Comedian and marathon man, Eddie Izzard, paid a surprise visit to pupils at a West Kirby school this week.
Izzard, who raised more than £1m for the Sport Relief charity after running 27 marathons in 27 days across South Africa, dropped in to hold a Q&A session at St. Bridget’s C.E. Primary School on Monday.
The visit came after pupils chose to help Eddie Izzard out with his incredible ‘27 marathons in 27 days’ challenge.
Miss Bowler, the PE coordinator, said: “We decided that every child in the school would take part in a running challenge to complete as many 100m laps of the playground as they could.
“Some of our junior children had the fantastic idea that all of the children could donate money to wear crazy hairstyles that day and so the idea of a Mad March ‘Hairs’ race was born.

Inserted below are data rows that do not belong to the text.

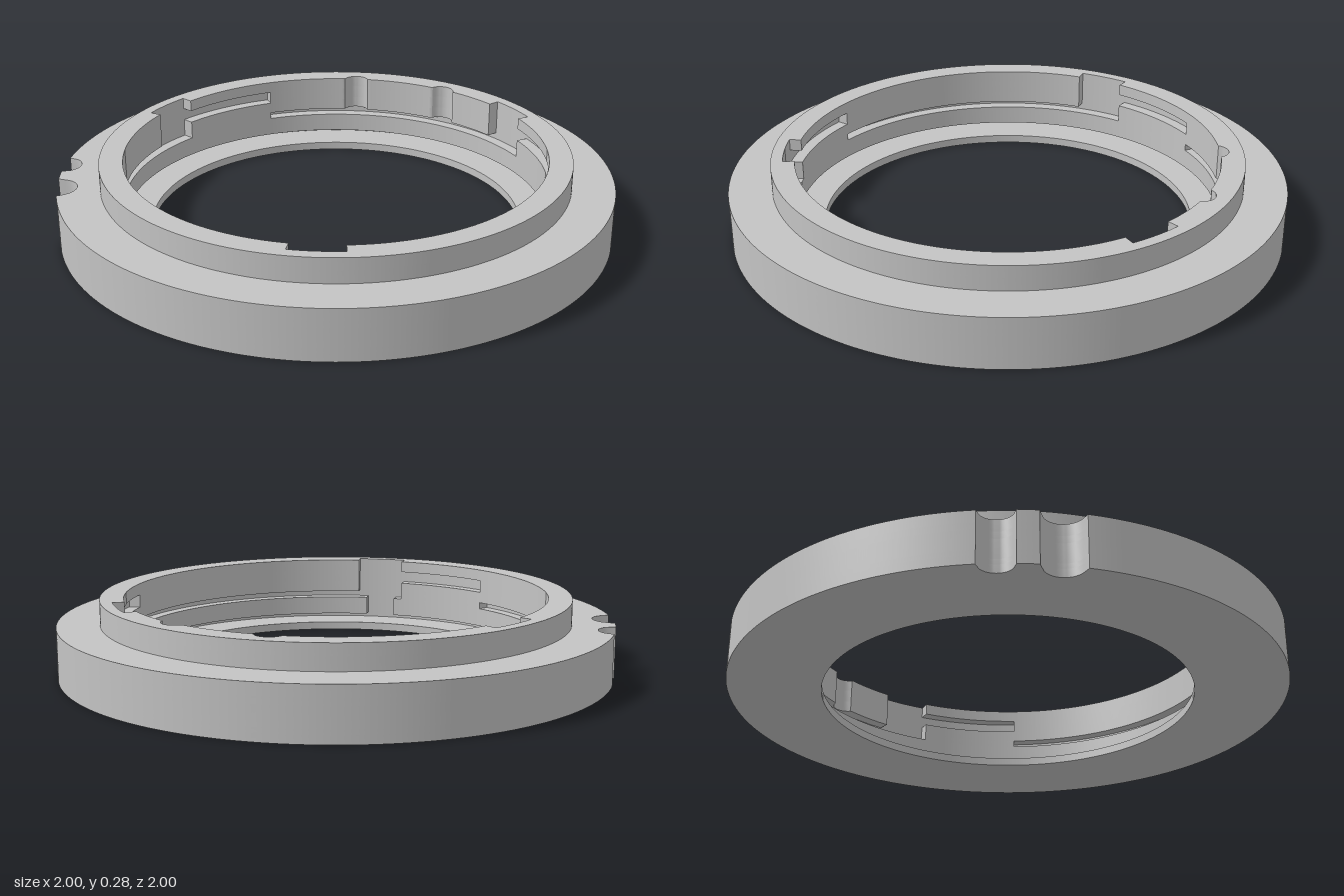
import * as THREE from 'three';
import { toCreasedNormals } from 'three/addons/utils/BufferGeometryUtils.js';

const metal = new THREE.MeshStandardMaterial({ color: 0xc4c4c4 });
metal.name = 'plain grey';

// Angles in degrees, measured from the front (+z) towards -x
const lugs = [0, 120, 234.8];
const within = (a, from, to) => {
  const d = (((a - from) % 360) + 360) % 360;
  return d <= to - from;
};
const inLug = (a) => lugs.some((c) => within(a, c - 6.8, c + 6.8));
const inSlot = (a) => lugs.some((c) => within(a, c + 6.8, c + 35));

// Radius of a round bite with its centre on the ring; sign picks its far or near side
function bite(a, centre, dist, radius, sign) {
  const d = THREE.MathUtils.degToRad(a - centre);
  const s = radius * radius - (dist * Math.sin(d)) ** 2;
  return s > 0 && Math.cos(d) > 0 ? dist * Math.cos(d) + sign * Math.sqrt(s) : null;
}

// Regular samples plus pairs on both sides of every square corner
const angles = [];
for (let i = 0; i < 720; i++) angles.push(i / 2 + 0.013);
for (const c of lugs) {
  for (const e of [-6.8, -4.3, 4.3, 6.8, 35]) {
    for (const s of [-0.002, 0.002]) angles.push((c + e + s + 360) % 360);
  }
}
angles.sort((a, b) => a - b);

function outline(radiusAt) {
  return angles.map((a) => {
    const t = THREE.MathUtils.degToRad(a);
    const r = radiusAt(a);
    return new THREE.Vector2(-r * Math.sin(t), -r * Math.cos(t));
  });
}

// Flat ring slice between two heights; the hole runs against the outer edge
function slice(name, y0, y1, outer, inner) {
  const shape = new THREE.Shape(outline(outer).reverse());
  shape.holes.push(new THREE.Path(outline(inner)));
  const geo = new THREE.ExtrudeGeometry(shape, { depth: y1 - y0, bevelEnabled: false });
  geo.rotateX(-Math.PI / 2);
  geo.translate(0, y0, 0);
  const mesh = new THREE.Mesh(toCreasedNormals(geo, 0.5), metal);
  mesh.name = name;
  return mesh;
}

// Outer edges: the flange has two round bites on its -x side
const flange = (a) => Math.min(1, bite(a, 90, 1, 0.06, -1) ?? 1, bite(a, 78.2, 0.995, 0.068, -1) ?? 1);
const collar = () => 0.847;

// Inner edges
const bore = (a) => {
  if (inLug(a)) return 0.805;
  return Math.max(0.762, bite(a, 182, 0.744, 0.05, 1) ?? 0, bite(a, 210, 0.746, 0.05, 1) ?? 0);
};
const slotted = (a) => (inSlot(a) ? 0.805 : bore(a));
const groove = (a) => (inSlot(a) ? 0.762 : 0.805);
const lowerWall = (a) => (within(a, -4.3, 4.3) ? 0.805 : 0.762);

export function createModel() {
  const ring = new THREE.Group();
  ring.name = 'mountRing';
  ring.add(
    slice('bottomLip', 0, 0.03, flange, () => 0.668),
    slice('lowerGroove', 0.03, 0.048, flange, () => 0.805),
    slice('lowerWall', 0.048, 0.118, flange, lowerWall),
    slice('lockingGroove', 0.118, 0.143, flange, groove),
    slice('flangeTop', 0.143, 0.185, flange, bore),
    slice('collarSlots', 0.185, 0.232, collar, slotted),
    slice('collarRim', 0.232, 0.275, collar, bore)
  );
  return ring;
}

“The children’s laps were combined across the whole school and the total was the equivalent of over 12 marathons! We tweeted pictures of the event to Eddie Izzard to let him know we were thinking of him every step of the way during his 27 marathons, in the hope that it would inspire him to keep on going.”
During the Q&A, the pupils asked how sore Eddie’s feet were, whether he believed he could actually complete the challenge and his thoughts about Nelson Mandela.
Eddie explained his motivation for doing the marathons and how important it was in life to keep on going when things got tough. He also spoke of his enormous respect for Nelson Mandela and his ability to forgive the people who had incarcerated him.
Miss Bowler added: “During our earlier discussions about Apartheid in our PSHE lessons, the children were absolutely befuddled and disgusted that there was ever segregation of people based on the colour of their skin.
“They thought the concept was totally ridiculous and unacceptable. It was one of those moments when you realise the power of education and the amazing legacy of campaigners such as Nelson Mandela.”
Following on from the school’s marathon challenge, they are now working on a new campaign called ‘Send my friend to school’, which focuses on the millions of children in the world who are not able to access education.